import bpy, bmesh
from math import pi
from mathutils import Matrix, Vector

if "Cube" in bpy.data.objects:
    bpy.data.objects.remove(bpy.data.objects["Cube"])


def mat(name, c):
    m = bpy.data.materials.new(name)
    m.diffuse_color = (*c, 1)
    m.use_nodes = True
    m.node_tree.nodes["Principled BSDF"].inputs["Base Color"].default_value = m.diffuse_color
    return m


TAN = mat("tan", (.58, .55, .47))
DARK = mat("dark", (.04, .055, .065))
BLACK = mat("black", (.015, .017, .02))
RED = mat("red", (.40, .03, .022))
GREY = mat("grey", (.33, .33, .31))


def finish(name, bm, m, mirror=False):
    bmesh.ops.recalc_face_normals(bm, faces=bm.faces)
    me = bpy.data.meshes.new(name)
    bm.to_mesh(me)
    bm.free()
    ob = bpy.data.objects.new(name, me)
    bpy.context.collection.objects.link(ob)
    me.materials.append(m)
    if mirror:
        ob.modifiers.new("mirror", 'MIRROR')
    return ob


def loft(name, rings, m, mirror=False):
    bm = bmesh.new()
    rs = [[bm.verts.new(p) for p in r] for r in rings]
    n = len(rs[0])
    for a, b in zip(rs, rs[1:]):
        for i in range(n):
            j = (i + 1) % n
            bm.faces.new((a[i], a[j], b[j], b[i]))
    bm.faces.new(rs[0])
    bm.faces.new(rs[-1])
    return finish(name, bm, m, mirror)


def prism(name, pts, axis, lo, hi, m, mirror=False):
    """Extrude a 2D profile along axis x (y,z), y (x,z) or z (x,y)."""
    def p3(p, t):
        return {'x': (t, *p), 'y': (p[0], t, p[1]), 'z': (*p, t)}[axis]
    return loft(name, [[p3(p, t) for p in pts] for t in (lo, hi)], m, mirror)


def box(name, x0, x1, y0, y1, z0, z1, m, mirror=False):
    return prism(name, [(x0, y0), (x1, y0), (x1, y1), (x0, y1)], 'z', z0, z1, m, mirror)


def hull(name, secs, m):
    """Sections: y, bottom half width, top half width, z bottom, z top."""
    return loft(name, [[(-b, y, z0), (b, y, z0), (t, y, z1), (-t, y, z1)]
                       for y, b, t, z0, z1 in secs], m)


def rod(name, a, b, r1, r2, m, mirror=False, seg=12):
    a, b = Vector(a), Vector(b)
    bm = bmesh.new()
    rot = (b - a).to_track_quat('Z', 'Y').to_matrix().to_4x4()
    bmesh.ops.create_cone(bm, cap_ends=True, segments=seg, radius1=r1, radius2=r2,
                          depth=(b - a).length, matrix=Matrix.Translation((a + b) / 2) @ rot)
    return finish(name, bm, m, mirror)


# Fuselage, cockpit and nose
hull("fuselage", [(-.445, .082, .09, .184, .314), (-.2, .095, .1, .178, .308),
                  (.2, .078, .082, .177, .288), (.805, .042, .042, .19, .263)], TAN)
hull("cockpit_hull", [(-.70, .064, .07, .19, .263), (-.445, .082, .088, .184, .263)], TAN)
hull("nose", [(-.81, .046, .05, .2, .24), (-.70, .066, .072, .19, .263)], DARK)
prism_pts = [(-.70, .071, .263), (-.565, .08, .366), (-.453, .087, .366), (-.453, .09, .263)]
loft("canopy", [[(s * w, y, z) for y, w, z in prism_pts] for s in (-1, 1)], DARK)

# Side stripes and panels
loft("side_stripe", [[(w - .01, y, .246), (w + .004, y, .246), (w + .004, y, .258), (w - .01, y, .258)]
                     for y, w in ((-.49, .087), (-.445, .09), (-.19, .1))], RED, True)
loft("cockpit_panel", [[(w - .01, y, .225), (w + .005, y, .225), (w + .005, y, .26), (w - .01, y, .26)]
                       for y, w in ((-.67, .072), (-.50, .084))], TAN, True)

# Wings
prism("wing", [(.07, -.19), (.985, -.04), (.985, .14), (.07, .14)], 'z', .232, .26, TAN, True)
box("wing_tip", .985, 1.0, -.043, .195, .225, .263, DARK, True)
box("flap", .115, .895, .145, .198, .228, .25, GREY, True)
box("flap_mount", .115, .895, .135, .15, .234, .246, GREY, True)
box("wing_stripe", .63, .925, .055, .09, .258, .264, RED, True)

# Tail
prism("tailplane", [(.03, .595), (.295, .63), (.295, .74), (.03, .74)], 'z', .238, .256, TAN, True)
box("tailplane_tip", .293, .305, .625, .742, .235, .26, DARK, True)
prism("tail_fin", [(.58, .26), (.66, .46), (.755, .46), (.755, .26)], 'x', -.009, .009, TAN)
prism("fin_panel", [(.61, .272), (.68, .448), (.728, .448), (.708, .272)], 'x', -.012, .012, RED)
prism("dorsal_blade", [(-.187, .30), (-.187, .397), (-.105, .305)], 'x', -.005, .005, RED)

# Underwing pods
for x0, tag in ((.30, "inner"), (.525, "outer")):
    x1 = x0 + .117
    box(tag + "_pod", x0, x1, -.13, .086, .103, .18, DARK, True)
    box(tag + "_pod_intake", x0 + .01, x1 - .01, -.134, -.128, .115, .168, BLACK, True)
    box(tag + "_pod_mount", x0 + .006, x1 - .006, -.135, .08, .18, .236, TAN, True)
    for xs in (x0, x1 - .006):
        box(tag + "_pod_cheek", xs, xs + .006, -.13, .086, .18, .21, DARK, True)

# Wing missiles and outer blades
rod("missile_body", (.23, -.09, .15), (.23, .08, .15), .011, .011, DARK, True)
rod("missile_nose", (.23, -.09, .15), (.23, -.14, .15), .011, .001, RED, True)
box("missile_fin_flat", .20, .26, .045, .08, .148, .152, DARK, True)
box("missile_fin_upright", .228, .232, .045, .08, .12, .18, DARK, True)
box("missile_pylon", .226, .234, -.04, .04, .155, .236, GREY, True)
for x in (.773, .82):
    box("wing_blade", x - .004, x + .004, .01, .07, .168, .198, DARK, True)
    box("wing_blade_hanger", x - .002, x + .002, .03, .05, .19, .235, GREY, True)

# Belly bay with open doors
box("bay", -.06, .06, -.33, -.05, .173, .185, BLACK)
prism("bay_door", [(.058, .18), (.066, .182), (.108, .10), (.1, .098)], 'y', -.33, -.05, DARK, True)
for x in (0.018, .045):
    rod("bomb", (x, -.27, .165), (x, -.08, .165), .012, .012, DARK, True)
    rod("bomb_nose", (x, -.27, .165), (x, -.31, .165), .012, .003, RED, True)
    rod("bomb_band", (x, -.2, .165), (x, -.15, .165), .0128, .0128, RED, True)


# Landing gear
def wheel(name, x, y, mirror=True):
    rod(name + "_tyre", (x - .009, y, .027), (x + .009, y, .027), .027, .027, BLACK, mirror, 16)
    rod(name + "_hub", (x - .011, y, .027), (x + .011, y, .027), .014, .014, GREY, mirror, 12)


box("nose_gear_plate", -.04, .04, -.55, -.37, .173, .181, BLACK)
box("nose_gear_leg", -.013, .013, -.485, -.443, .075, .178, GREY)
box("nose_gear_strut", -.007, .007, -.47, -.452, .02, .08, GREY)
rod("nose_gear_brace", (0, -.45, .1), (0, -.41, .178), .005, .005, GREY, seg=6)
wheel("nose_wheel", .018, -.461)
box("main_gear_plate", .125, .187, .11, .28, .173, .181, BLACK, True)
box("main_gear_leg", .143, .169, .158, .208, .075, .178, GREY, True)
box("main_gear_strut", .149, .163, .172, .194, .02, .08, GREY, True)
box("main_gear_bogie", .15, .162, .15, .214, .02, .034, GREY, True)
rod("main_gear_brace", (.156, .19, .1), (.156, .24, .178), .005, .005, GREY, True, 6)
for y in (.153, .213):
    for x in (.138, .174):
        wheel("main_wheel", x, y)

-.-.-

--- ACTIVITY ---
Reproduce the listing above line for line, exactly.

--- OUTPUT FOR THIS EXERCISE ---
import bpy, bmesh
from math import pi
from mathutils import Matrix, Vector

if "Cube" in bpy.data.objects:
    bpy.data.objects.remove(bpy.data.objects["Cube"])


def mat(name, c):
    m = bpy.data.materials.new(name)
    m.diffuse_color = (*c, 1)
    m.use_nodes = True
    m.node_tree.nodes["Principled BSDF"].inputs["Base Color"].default_value = m.diffuse_color
    return m


TAN = mat("tan", (.58, .55, .47))
DARK = mat("dark", (.04, .055, .065))
BLACK = mat("black", (.015, .017, .02))
RED = mat("red", (.40, .03, .022))
GREY = mat("grey", (.33, .33, .31))


def finish(name, bm, m, mirror=False):
    bmesh.ops.recalc_face_normals(bm, faces=bm.faces)
    me = bpy.data.meshes.new(name)
    bm.to_mesh(me)
    bm.free()
    ob = bpy.data.objects.new(name, me)
    bpy.context.collection.objects.link(ob)
    me.materials.append(m)
    if mirror:
        ob.modifiers.new("mirror", 'MIRROR')
    return ob


def loft(name, rings, m, mirror=False):
    bm = bmesh.new()
    rs = [[bm.verts.new(p) for p in r] for r in rings]
    n = len(rs[0])
    for a, b in zip(rs, rs[1:]):
        for i in range(n):
            j = (i + 1) % n
            bm.faces.new((a[i], a[j], b[j], b[i]))
    bm.faces.new(rs[0])
    bm.faces.new(rs[-1])
    return finish(name, bm, m, mirror)


def prism(name, pts, axis, lo, hi, m, mirror=False):
    """Extrude a 2D profile along axis x (y,z), y (x,z) or z (x,y)."""
    def p3(p, t):
        return {'x': (t, *p), 'y': (p[0], t, p[1]), 'z': (*p, t)}[axis]
    return loft(name, [[p3(p, t) for p in pts] for t in (lo, hi)], m, mirror)


def box(name, x0, x1, y0, y1, z0, z1, m, mirror=False):
    return prism(name, [(x0, y0), (x1, y0), (x1, y1), (x0, y1)], 'z', z0, z1, m, mirror)


def hull(name, secs, m):
    """Sections: y, bottom half width, top half width, z bottom, z top."""
    return loft(name, [[(-b, y, z0), (b, y, z0), (t, y, z1), (-t, y, z1)]
                       for y, b, t, z0, z1 in secs], m)


def rod(name, a, b, r1, r2, m, mirror=False, seg=12):
    a, b = Vector(a), Vector(b)
    bm = bmesh.new()
    rot = (b - a).to_track_quat('Z', 'Y').to_matrix().to_4x4()
    bmesh.ops.create_cone(bm, cap_ends=True, segments=seg, radius1=r1, radius2=r2,
                          depth=(b - a).length, matrix=Matrix.Translation((a + b) / 2) @ rot)
    return finish(name, bm, m, mirror)


# Fuselage, cockpit and nose
hull("fuselage", [(-.445, .082, .09, .184, .314), (-.2, .095, .1, .178, .308),
                  (.2, .078, .082, .177, .288), (.805, .042, .042, .19, .263)], TAN)
hull("cockpit_hull", [(-.70, .064, .07, .19, .263), (-.445, .082, .088, .184, .263)], TAN)
hull("nose", [(-.81, .046, .05, .2, .24), (-.70, .066, .072, .19, .263)], DARK)
prism_pts = [(-.70, .071, .263), (-.565, .08, .366), (-.453, .087, .366), (-.453, .09, .263)]
loft("canopy", [[(s * w, y, z) for y, w, z in prism_pts] for s in (-1, 1)], DARK)

# Side stripes and panels
loft("side_stripe", [[(w - .01, y, .246), (w + .004, y, .246), (w + .004, y, .258), (w - .01, y, .258)]
                     for y, w in ((-.49, .087), (-.445, .09), (-.19, .1))], RED, True)
loft("cockpit_panel", [[(w - .01, y, .225), (w + .005, y, .225), (w + .005, y, .26), (w - .01, y, .26)]
                       for y, w in ((-.67, .072), (-.50, .084))], TAN, True)

# Wings
prism("wing", [(.07, -.19), (.985, -.04), (.985, .14), (.07, .14)], 'z', .232, .26, TAN, True)
box("wing_tip", .985, 1.0, -.043, .195, .225, .263, DARK, True)
box("flap", .115, .895, .145, .198, .228, .25, GREY, True)
box("flap_mount", .115, .895, .135, .15, .234, .246, GREY, True)
box("wing_stripe", .63, .925, .055, .09, .258, .264, RED, True)

# Tail
prism("tailplane", [(.03, .595), (.295, .63), (.295, .74), (.03, .74)], 'z', .238, .256, TAN, True)
box("tailplane_tip", .293, .305, .625, .742, .235, .26, DARK, True)
prism("tail_fin", [(.58, .26), (.66, .46), (.755, .46), (.755, .26)], 'x', -.009, .009, TAN)
prism("fin_panel", [(.61, .272), (.68, .448), (.728, .448), (.708, .272)], 'x', -.012, .012, RED)
prism("dorsal_blade", [(-.187, .30), (-.187, .397), (-.105, .305)], 'x', -.005, .005, RED)

# Underwing pods
for x0, tag in ((.30, "inner"), (.525, "outer")):
    x1 = x0 + .117
    box(tag + "_pod", x0, x1, -.13, .086, .103, .18, DARK, True)
    box(tag + "_pod_intake", x0 + .01, x1 - .01, -.134, -.128, .115, .168, BLACK, True)
    box(tag + "_pod_mount", x0 + .006, x1 - .006, -.135, .08, .18, .236, TAN, True)
    for xs in (x0, x1 - .006):
        box(tag + "_pod_cheek", xs, xs + .006, -.13, .086, .18, .21, DARK, True)

# Wing missiles and outer blades
rod("missile_body", (.23, -.09, .15), (.23, .08, .15), .011, .011, DARK, True)
rod("missile_nose", (.23, -.09, .15), (.23, -.14, .15), .011, .001, RED, True)
box("missile_fin_flat", .20, .26, .045, .08, .148, .152, DARK, True)
box("missile_fin_upright", .228, .232, .045, .08, .12, .18, DARK, True)
box("missile_pylon", .226, .234, -.04, .04, .155, .236, GREY, True)
for x in (.773, .82):
    box("wing_blade", x - .004, x + .004, .01, .07, .168, .198, DARK, True)
    box("wing_blade_hanger", x - .002, x + .002, .03, .05, .19, .235, GREY, True)

# Belly bay with open doors
box("bay", -.06, .06, -.33, -.05, .173, .185, BLACK)
prism("bay_door", [(.058, .18), (.066, .182), (.108, .10), (.1, .098)], 'y', -.33, -.05, DARK, True)
for x in (0.018, .045):
    rod("bomb", (x, -.27, .165), (x, -.08, .165), .012, .012, DARK, True)
    rod("bomb_nose", (x, -.27, .165), (x, -.31, .165), .012, .003, RED, True)
    rod("bomb_band", (x, -.2, .165), (x, -.15, .165), .0128, .0128, RED, True)


# Landing gear
def wheel(name, x, y, mirror=True):
    rod(name + "_tyre", (x - .009, y, .027), (x + .009, y, .027), .027, .027, BLACK, mirror, 16)
    rod(name + "_hub", (x - .011, y, .027), (x + .011, y, .027), .014, .014, GREY, mirror, 12)


box("nose_gear_plate", -.04, .04, -.55, -.37, .173, .181, BLACK)
box("nose_gear_leg", -.013, .013, -.485, -.443, .075, .178, GREY)
box("nose_gear_strut", -.007, .007, -.47, -.452, .02, .08, GREY)
rod("nose_gear_brace", (0, -.45, .1), (0, -.41, .178), .005, .005, GREY, seg=6)
wheel("nose_wheel", .018, -.461)
box("main_gear_plate", .125, .187, .11, .28, .173, .181, BLACK, True)
box("main_gear_leg", .143, .169, .158, .208, .075, .178, GREY, True)
box("main_gear_strut", .149, .163, .172, .194, .02, .08, GREY, True)
box("main_gear_bogie", .15, .162, .15, .214, .02, .034, GREY, True)
rod("main_gear_brace", (.156, .19, .1), (.156, .24, .178), .005, .005, GREY, True, 6)
for y in (.153, .213):
    for x in (.138, .174):
        wheel("main_wheel", x, y)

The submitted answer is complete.